KAMPALA — The housing deficit has overtime sparked conversations not only in Uganda but world over as decent housing continues to be an essential need for humanity and a basic human right.
At a recently held thought leadership forum themed Real Estate Financing in the New Normal, experts stressed the role played by financing in closing the housing deficit in Uganda and other sustainable interventions such as increasing access to micro housing credit products and new construction models that can reduce poverty housing and increase the availability of decent housing units in Uganda.
According to statistics from Habitat for Humanity Uganda, the housing deficit stands at 2.4 million housing units, and the bulk of this deficit is in urban and peri-urban areas. An estimated 900,000 of existing housing units are substandard and in need of replacement or upgrading.
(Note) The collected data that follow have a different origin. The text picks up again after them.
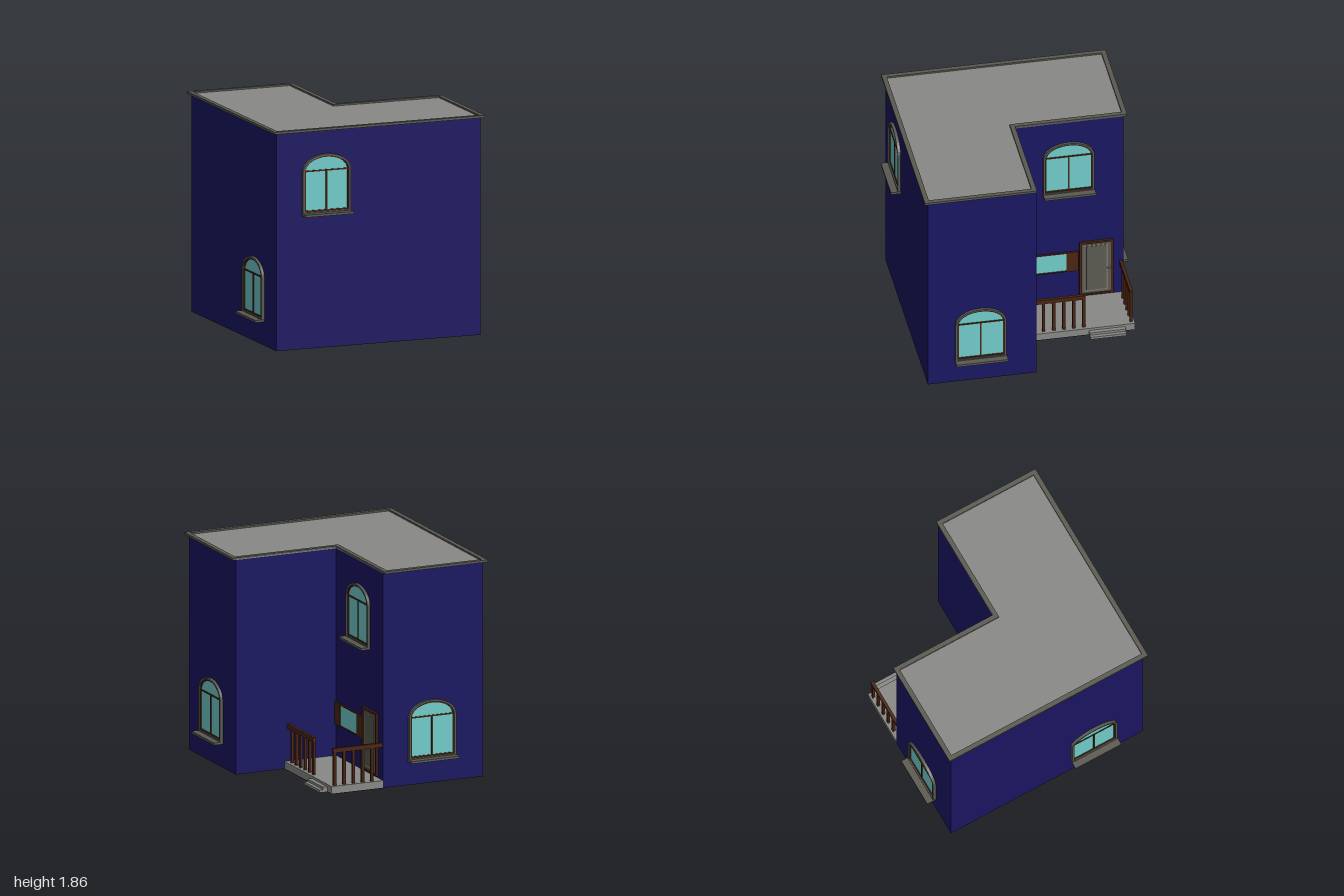
import * as THREE from 'three';

const mat = (color) => new THREE.MeshStandardMaterial({ color });
const M = {
  wall: mat(0x1a1662), trim: mat(0x5a5951), roof: mat(0x888886),
  wood: mat(0x4a2412), glass: mat(0x70cbc9), base: mat(0x2e170b), inset: mat(0x77766f),
};

function add(parent, name, geometry, material) {
  const mesh = new THREE.Mesh(geometry, material);
  mesh.name = name;
  parent.add(mesh);
  return mesh;
}

// Box given by its min and max corners
function box(parent, name, material, x0, x1, y0, y1, z0, z1) {
  const mesh = add(parent, name, new THREE.BoxGeometry(x1 - x0, y1 - y0, z1 - z0), material);
  mesh.position.set((x0 + x1) / 2, (y0 + y1) / 2, (z0 + z1) / 2);
  return mesh;
}

// L-shaped outline: outer half size h, inner corner at (c, c)
const lPoints = (h, c) => [[-h, -h], [h, -h], [h, c], [c, c], [c, h], [-h, h]]
  .map(([x, y]) => new THREE.Vector2(x, y));

// Horizontal L-shaped slab between two heights, with an optional hole outline
function lSlab(parent, name, material, h, y0, y1, hole) {
  const shape = new THREE.Shape(lPoints(h, 0));
  if (hole) shape.holes.push(new THREE.Path(hole));
  const geo = new THREE.ExtrudeGeometry(shape, { depth: y1 - y0, bevelEnabled: false });
  geo.rotateX(-Math.PI / 2);
  geo.translate(0, y0, 0);
  return add(parent, name, geo, material);
}

// Arched outline: half width w, sides from bottom to spring, elliptical head of the given rise
function archPoints(w, bottom, spring, rise) {
  const pts = [new THREE.Vector2(-w, bottom), new THREE.Vector2(w, bottom)];
  for (let i = 0; i <= 20; i++) {
    const a = (i / 20) * Math.PI;
    pts.push(new THREE.Vector2(w * Math.cos(a), spring + rise * Math.sin(a)));
  }
  return pts;
}

function arch(parent, name, material, outer, inner, depth) {
  const shape = new THREE.Shape(outer);
  if (inner) shape.holes.push(new THREE.Path(inner));
  return add(parent, name, new THREE.ExtrudeGeometry(shape, { depth, bevelEnabled: false }), material);
}

// Arched window facing +z; its origin is at the bottom centre on the wall
function archedWindow(name) {
  const g = new THREE.Group();
  g.name = name;
  const outer = archPoints(0.215, 0.02, 0.372, 0.14);
  const mid = archPoints(0.197, 0.03, 0.372, 0.124);
  const inner = archPoints(0.187, 0.042, 0.372, 0.113);
  arch(g, 'windowSurround', M.trim, outer, mid, 0.025);
  arch(g, 'windowFrame', M.wood, mid, inner, 0.014);
  arch(g, 'windowGlass', M.glass, inner, null, 0.006);
  box(g, 'transom', M.wood, -0.187, 0.187, 0.367, 0.379, 0, 0.013);
  box(g, 'mullion', M.wood, -0.007, 0.007, 0.042, 0.367, 0, 0.013);
  box(g, 'windowSill', M.trim, -0.218, 0.218, 0, 0.02, 0, 0.083);
  return g;
}

// Straight railing along +x from the origin, with posts at the given distances
function railing(name, length, posts) {
  const g = new THREE.Group();
  g.name = name;
  box(g, 'handrail', M.wood, 0, length, 0.345, 0.383, -0.013, 0.013);
  for (const p of posts) box(g, 'railPost', M.wood, p - 0.012, p + 0.012, 0.065, 0.346, -0.011, 0.011);
  return g;
}

// Entrance door facing +z, centred on x
function entranceDoor() {
  const g = new THREE.Group();
  g.name = 'entranceDoor';
  for (const s of [-1, 1]) box(g, 'doorJamb', M.wood, s * 0.133 - 0.009, s * 0.133 + 0.009, 0.08, 0.615, 0, 0.02);
  box(g, 'doorHead', M.wood, -0.124, 0.124, 0.597, 0.615, 0, 0.02);
  box(g, 'threshold', M.wood, -0.124, 0.124, 0.08, 0.095, 0, 0.02);
  box(g, 'doorLeaf', M.trim, -0.124, 0.124, 0.095, 0.597, 0, 0.01);
  box(g, 'doorMoulding', M.inset, -0.098, 0.098, 0.115, 0.58, 0, 0.013);
  box(g, 'doorPanel', M.trim, -0.085, 0.085, 0.128, 0.567, 0, 0.015);
  box(g, 'doorHandle', M.roof, 0.09, 0.122, 0.335, 0.344, 0.02, 0.03);
  box(g, 'handleStem', M.roof, 0.113, 0.122, 0.335, 0.344, 0.008, 0.02);
  return g;
}

// Low window on the porch wall, facing +z, with a solid panel at each side
function porchWindow() {
  const g = new THREE.Group();
  g.name = 'porchWindow';
  box(g, 'porchGlass', M.glass, -0.165, 0.165, 0.345, 0.518, 0, 0.008);
  for (const s of [-1, 1]) box(g, 'shutter', M.wood, s * 0.215 - 0.05, s * 0.215 + 0.05, 0.335, 0.528, 0, 0.015);
  for (const y of [0.335, 0.518]) box(g, 'porchWindowRail', M.wood, -0.165, 0.165, y, y + 0.01, 0, 0.015);
  return g;
}

export function createModel() {
  const house = new THREE.Group();
  house.name = 'house';
  const W = 0.915;

  // Shell and roof
  lSlab(house, 'houseBase', M.base, W, 0, 0.004);
  lSlab(house, 'walls', M.wall, W, 0.004, 1.835);
  lSlab(house, 'roofDeck', M.roof, 0.93, 1.835, 1.841);
  lSlab(house, 'roofRim', M.trim, 0.945, 1.835, 1.855, lPoints(0.905, -0.04));

  // Windows: name, x, y, z, turn about y
  const windows = [
    ['frontWindow', -0.47, 1.125, W, 0],
    ['leftSideWindow', W, 0.2, 0.47, Math.PI / 2],
    ['rightSideWindow', -W, 0.2, 0.442, -Math.PI / 2],
    ['backWindow', -0.445, 0.2, -W, Math.PI],
    ['abovePorchWindow', 0, 1.125, -0.45, Math.PI / 2],
  ];
  for (const [name, x, y, z, turn] of windows) {
    const w = archedWindow(name);
    w.position.set(x, y, z);
    w.rotation.y = turn;
    house.add(w);
  }

  // Porch and steps
  const porch = new THREE.Group();
  porch.name = 'porch';
  box(porch, 'porchBase', M.base, 0, 0.47, 0, 0.004, -0.92, 0);
  box(porch, 'porchFloor', M.roof, 0, 0.47, 0.004, 0.065, -0.92, 0);
  box(porch, 'upperStep', M.roof, 0.46, 0.508, 0, 0.044, -0.835, -0.53);
  box(porch, 'lowerStep', M.roof, 0.46, 0.54, 0, 0.022, -0.835, -0.53);

  // Railings at the open side and the back
  const side = railing('sideRailing', 0.505, [0.07, 0.155, 0.24, 0.325, 0.41, 0.493]);
  side.position.set(0.433, 0, 0);
  side.rotation.y = Math.PI / 2;
  const back = railing('backRailing', 0.45, [0.09, 0.175, 0.26, 0.345, 0.43]);
  back.position.z = -0.892;
  porch.add(side, back);

  // Door and low window on the porch wall
  const door = entranceDoor();
  door.position.z = -0.682;
  const low = porchWindow();
  low.position.z = -0.266;
  for (const part of [door, low]) part.rotation.y = Math.PI / 2;
  porch.add(door, low);
  house.add(porch);

  return house;
}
In addition, the report cites the Uganda population projected growth at 48 million by 2022 which is anticipated to require more than 3 million more housing units.
Mr. Moses Ssimwogerere, a Financial Inclusion Specialist working with Habitat for Humanity Uganda revealed that, “Through Strategic Poverty Housing Interventions and approaches, Habitat for Humanity has been able to construct decent model homes that cost as low as Ushs. 20 to 30 million for the vulnerable families within communities especially in Eastern Uganda.”
He further explained, “On the housing market development side, Habitat for Humanity provides Institutional Technical Assistance(ITA) to financial institutions like Centenary Bank to develop market driven micro-housing products and services for the low income segments of society with the aim of unlocking the financing bottlenecks that hinder the mass population to access funds and improve/build decent homes of acceptable living standards.
He added that, “Accessing micro housing credit continues to be a challenge for low-income families in Uganda and our partnership with financial institutions like Centenary Bank has been found to be instrumental and helpful in deepening access to financing for the low income earners who cannot afford mortgage products.
“Similarly, the use of innovative construction techniques like the Interlocking Stabilized Brick Technology (ISBT) initiated by Technology for Tomorrow (T4T), is believed to be cost-effective and continues to attract individuals and institutions to start adopting it” says Ssimwogerere.
Commenting on their involvement in Real Estate Financing, Mr. Abdul Kyanika, Manager Housing and Salary Business at Centenary Bank, mentioned that, as a leading Microfinance bank in Uganda, Our Bank has developed products that address our customers’ needs especially on the manageable repayment and flexible periods.
Kyanika further mentioned that, “In line with the country’s real estate financing needs, our customers have access to land procurement, construction financing, and home improvement financing through our loan portfolio namely; Cente Land Loan, Cente Home Loan, Cente Home Improvement Loan, plus the Cente Mortgage Loan raging from a minimum amount of Ushs. 20 million to well over Ushs. 300 million.”
“For this sector to grow on an upward trajectory, we call upon Government to continue to create a conducive atmosphere for the growth of the Real Estate sector, by improving social infrastructures like roads, health centres and utilities like electricity, water supply among others,” Kyanika concluded.
Innovation coupled with financing and proper land tenure system in the long run are set to address the housing deficit while presenting a lucrative avenue for real estate developers and the housing sector as a whole to flourish.